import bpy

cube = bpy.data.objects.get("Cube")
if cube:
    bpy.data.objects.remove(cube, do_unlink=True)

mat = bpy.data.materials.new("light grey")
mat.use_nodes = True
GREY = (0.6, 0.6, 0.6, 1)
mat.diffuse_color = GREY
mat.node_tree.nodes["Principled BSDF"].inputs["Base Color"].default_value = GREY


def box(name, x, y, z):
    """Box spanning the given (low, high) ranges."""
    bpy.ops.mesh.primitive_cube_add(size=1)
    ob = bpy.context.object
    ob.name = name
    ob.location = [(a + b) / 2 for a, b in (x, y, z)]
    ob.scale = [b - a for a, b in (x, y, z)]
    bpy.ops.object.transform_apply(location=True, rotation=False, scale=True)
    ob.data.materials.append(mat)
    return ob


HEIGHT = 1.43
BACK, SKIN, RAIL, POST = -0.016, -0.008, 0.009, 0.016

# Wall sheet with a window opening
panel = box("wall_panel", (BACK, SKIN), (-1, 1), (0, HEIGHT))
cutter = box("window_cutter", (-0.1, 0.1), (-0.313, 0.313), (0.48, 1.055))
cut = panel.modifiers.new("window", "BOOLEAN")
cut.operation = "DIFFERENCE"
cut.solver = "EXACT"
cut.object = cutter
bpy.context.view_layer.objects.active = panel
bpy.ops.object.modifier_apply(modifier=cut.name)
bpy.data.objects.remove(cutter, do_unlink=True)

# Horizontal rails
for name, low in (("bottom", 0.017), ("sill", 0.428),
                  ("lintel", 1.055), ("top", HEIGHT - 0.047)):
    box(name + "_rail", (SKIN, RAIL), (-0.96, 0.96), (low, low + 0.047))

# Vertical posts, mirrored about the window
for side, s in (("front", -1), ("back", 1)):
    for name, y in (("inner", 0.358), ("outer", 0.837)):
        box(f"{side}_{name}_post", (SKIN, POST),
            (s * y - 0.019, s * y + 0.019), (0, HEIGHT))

════════

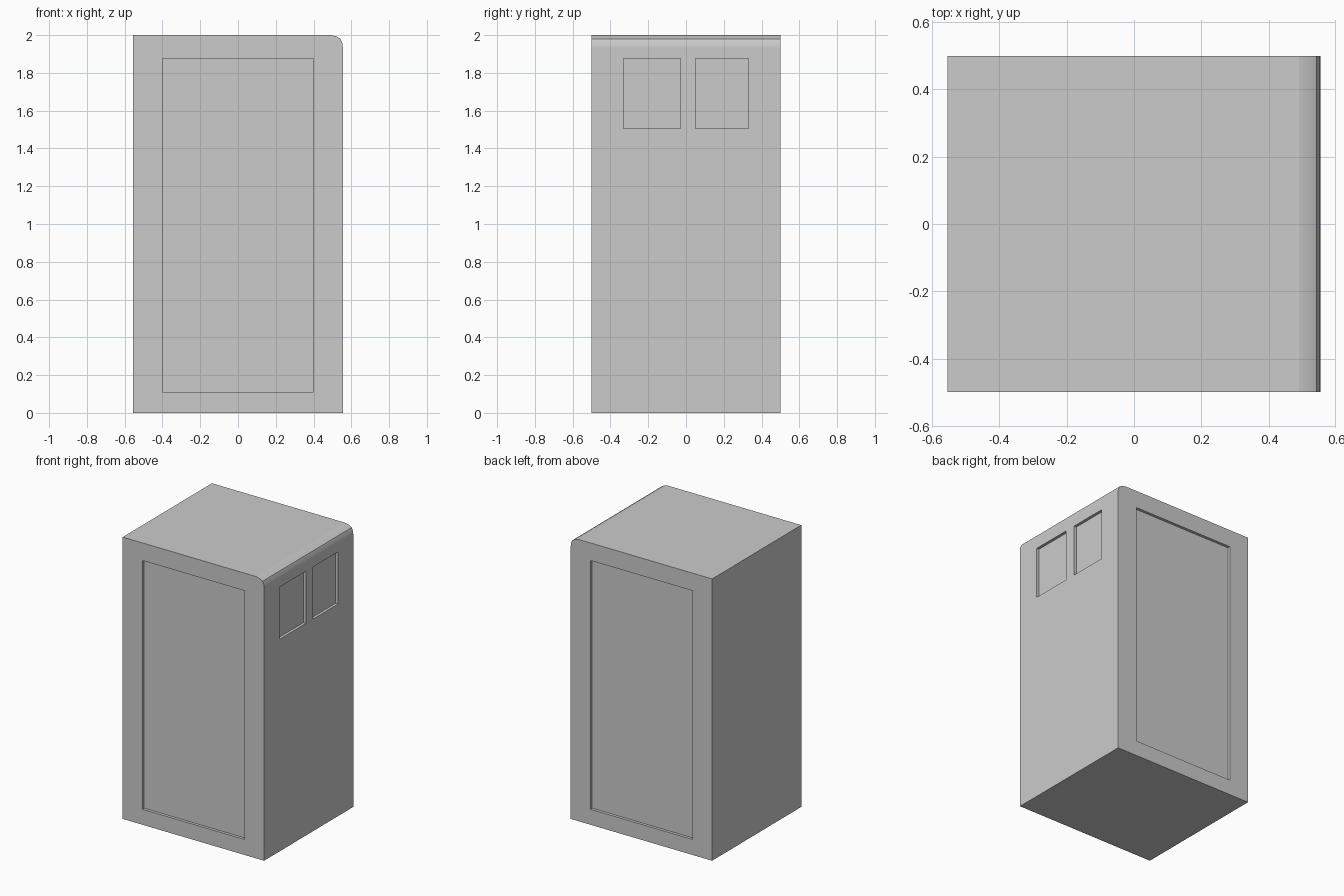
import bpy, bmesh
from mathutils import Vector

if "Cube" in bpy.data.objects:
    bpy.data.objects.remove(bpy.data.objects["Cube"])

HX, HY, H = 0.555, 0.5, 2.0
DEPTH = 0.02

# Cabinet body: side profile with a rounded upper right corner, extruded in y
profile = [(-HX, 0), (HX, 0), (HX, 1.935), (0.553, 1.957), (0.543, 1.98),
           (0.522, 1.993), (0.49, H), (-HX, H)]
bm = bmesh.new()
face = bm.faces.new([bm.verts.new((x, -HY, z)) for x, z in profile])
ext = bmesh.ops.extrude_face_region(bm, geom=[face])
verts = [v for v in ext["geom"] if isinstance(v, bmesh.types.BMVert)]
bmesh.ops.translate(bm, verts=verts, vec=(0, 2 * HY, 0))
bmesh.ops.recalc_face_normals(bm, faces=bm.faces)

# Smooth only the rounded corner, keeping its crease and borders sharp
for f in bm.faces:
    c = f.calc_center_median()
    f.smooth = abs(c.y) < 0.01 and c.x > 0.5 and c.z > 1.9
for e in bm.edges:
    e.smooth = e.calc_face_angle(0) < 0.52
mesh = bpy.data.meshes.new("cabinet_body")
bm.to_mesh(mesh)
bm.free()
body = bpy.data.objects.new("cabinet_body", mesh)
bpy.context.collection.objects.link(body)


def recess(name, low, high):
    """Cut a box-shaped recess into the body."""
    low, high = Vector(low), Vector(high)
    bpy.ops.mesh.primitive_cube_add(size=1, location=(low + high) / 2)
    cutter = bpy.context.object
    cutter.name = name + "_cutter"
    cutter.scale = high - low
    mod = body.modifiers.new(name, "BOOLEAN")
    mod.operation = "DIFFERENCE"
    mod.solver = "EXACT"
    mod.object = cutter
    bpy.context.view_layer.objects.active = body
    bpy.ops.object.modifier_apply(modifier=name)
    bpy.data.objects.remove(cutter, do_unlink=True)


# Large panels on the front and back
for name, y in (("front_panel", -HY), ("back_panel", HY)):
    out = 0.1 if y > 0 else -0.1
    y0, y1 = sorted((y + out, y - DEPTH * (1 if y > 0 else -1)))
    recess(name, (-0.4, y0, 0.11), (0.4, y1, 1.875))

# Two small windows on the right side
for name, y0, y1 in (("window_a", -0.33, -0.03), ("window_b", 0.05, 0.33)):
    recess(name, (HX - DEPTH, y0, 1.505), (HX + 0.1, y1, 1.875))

════════

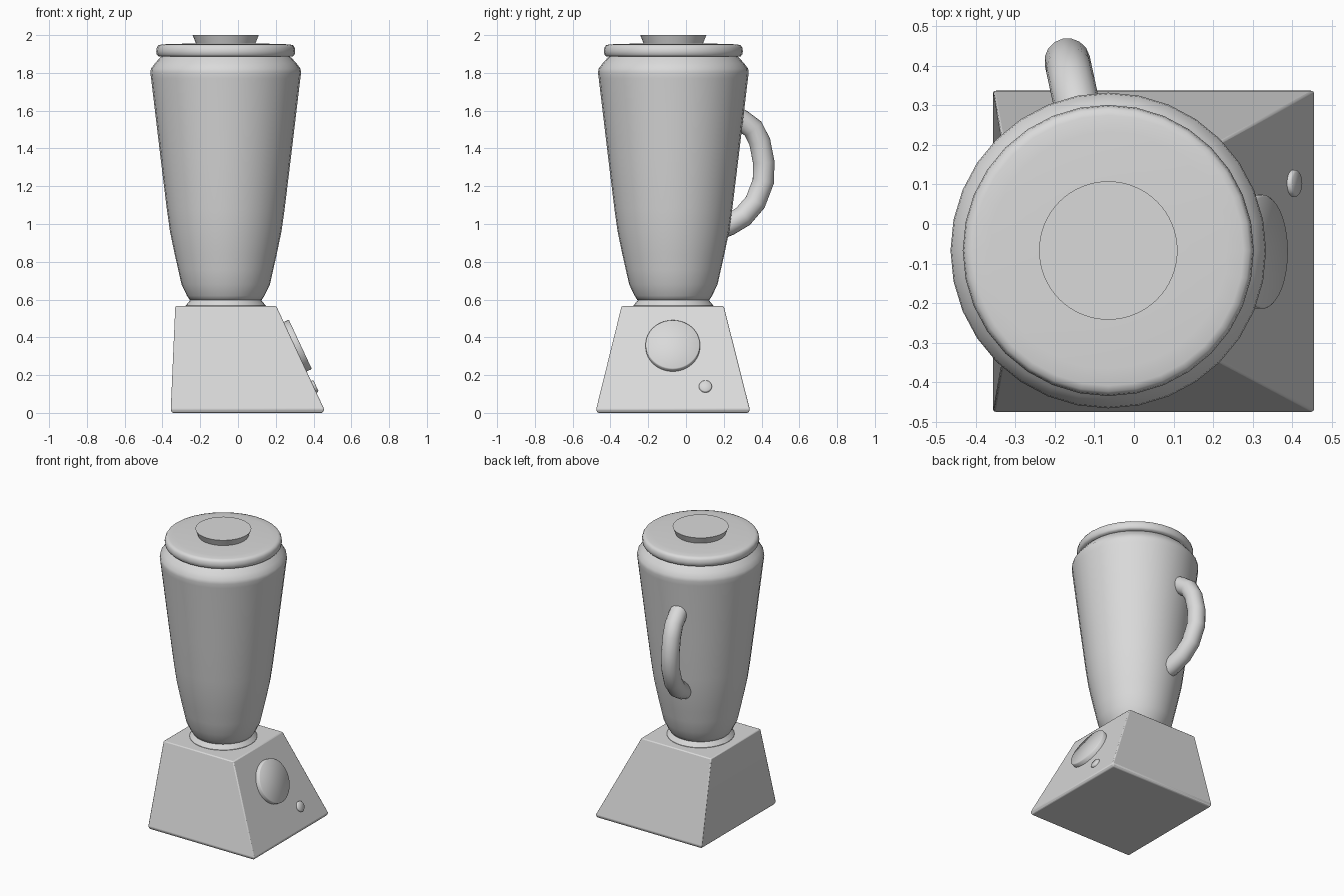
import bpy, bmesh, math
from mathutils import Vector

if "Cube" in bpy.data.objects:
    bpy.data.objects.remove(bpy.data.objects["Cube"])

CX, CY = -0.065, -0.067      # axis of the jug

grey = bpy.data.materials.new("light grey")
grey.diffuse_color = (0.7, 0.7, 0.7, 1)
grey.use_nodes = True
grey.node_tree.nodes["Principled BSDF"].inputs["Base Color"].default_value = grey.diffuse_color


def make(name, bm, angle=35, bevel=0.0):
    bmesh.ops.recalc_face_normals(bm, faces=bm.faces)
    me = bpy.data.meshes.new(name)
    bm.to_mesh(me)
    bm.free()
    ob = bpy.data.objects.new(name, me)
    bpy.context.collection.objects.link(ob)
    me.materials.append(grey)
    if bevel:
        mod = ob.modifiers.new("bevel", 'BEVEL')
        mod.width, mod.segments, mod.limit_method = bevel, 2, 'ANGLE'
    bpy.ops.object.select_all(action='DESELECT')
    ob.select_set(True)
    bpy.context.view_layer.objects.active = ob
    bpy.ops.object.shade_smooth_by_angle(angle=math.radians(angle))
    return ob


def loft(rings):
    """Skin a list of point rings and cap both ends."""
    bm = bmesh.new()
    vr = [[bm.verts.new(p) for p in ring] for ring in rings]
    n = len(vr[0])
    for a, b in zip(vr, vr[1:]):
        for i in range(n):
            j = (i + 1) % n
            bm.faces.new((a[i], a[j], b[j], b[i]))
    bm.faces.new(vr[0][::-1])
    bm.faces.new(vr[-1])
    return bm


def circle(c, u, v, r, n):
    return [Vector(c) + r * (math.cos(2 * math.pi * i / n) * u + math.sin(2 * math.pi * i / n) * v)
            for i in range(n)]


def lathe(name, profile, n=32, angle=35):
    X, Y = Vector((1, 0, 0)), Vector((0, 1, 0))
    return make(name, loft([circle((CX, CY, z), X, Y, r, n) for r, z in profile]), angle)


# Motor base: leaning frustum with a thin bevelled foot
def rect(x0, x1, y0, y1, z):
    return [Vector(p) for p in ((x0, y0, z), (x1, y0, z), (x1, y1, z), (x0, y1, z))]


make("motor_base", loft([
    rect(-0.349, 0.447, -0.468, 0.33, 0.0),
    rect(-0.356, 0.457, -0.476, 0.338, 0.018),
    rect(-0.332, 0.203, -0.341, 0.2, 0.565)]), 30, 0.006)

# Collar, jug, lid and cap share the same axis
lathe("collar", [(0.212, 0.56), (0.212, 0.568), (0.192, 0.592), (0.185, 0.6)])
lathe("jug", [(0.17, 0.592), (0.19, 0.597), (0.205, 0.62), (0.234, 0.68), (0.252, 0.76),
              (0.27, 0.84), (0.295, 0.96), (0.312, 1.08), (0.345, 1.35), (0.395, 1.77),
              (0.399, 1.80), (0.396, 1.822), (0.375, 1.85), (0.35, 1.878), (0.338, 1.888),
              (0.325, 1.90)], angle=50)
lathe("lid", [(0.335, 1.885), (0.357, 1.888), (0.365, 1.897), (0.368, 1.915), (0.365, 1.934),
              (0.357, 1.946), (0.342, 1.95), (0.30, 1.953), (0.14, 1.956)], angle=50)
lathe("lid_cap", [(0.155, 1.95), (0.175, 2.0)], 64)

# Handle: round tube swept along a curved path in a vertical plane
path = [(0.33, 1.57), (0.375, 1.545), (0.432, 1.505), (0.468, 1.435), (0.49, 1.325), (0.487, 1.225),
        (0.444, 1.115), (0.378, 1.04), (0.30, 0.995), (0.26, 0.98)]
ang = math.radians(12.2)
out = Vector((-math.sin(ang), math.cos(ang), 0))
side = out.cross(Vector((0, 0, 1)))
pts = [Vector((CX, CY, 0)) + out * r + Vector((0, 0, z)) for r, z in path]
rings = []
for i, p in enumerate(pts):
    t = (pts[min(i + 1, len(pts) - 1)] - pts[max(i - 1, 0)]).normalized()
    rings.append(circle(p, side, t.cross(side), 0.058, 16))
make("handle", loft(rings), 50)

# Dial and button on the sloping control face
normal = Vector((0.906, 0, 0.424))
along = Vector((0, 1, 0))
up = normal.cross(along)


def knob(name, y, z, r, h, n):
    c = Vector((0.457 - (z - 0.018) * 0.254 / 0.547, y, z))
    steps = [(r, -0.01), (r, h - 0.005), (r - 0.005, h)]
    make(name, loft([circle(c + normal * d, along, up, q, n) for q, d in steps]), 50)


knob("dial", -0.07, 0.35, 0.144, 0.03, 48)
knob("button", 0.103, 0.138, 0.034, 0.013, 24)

════════

§ Assignment
What is asked for is an exact copy of the lines above from the one containing "bpy.context.collection.objects.link(ob)" through the one containing "ob.select_set(True)", and only those.

§ Response for this exercise
    bpy.context.collection.objects.link(ob)
    me.materials.append(grey)
    if bevel:
        mod = ob.modifiers.new("bevel", 'BEVEL')
        mod.width, mod.segments, mod.limit_method = bevel, 2, 'ANGLE'
    bpy.ops.object.select_all(action='DESELECT')
    ob.select_set(True)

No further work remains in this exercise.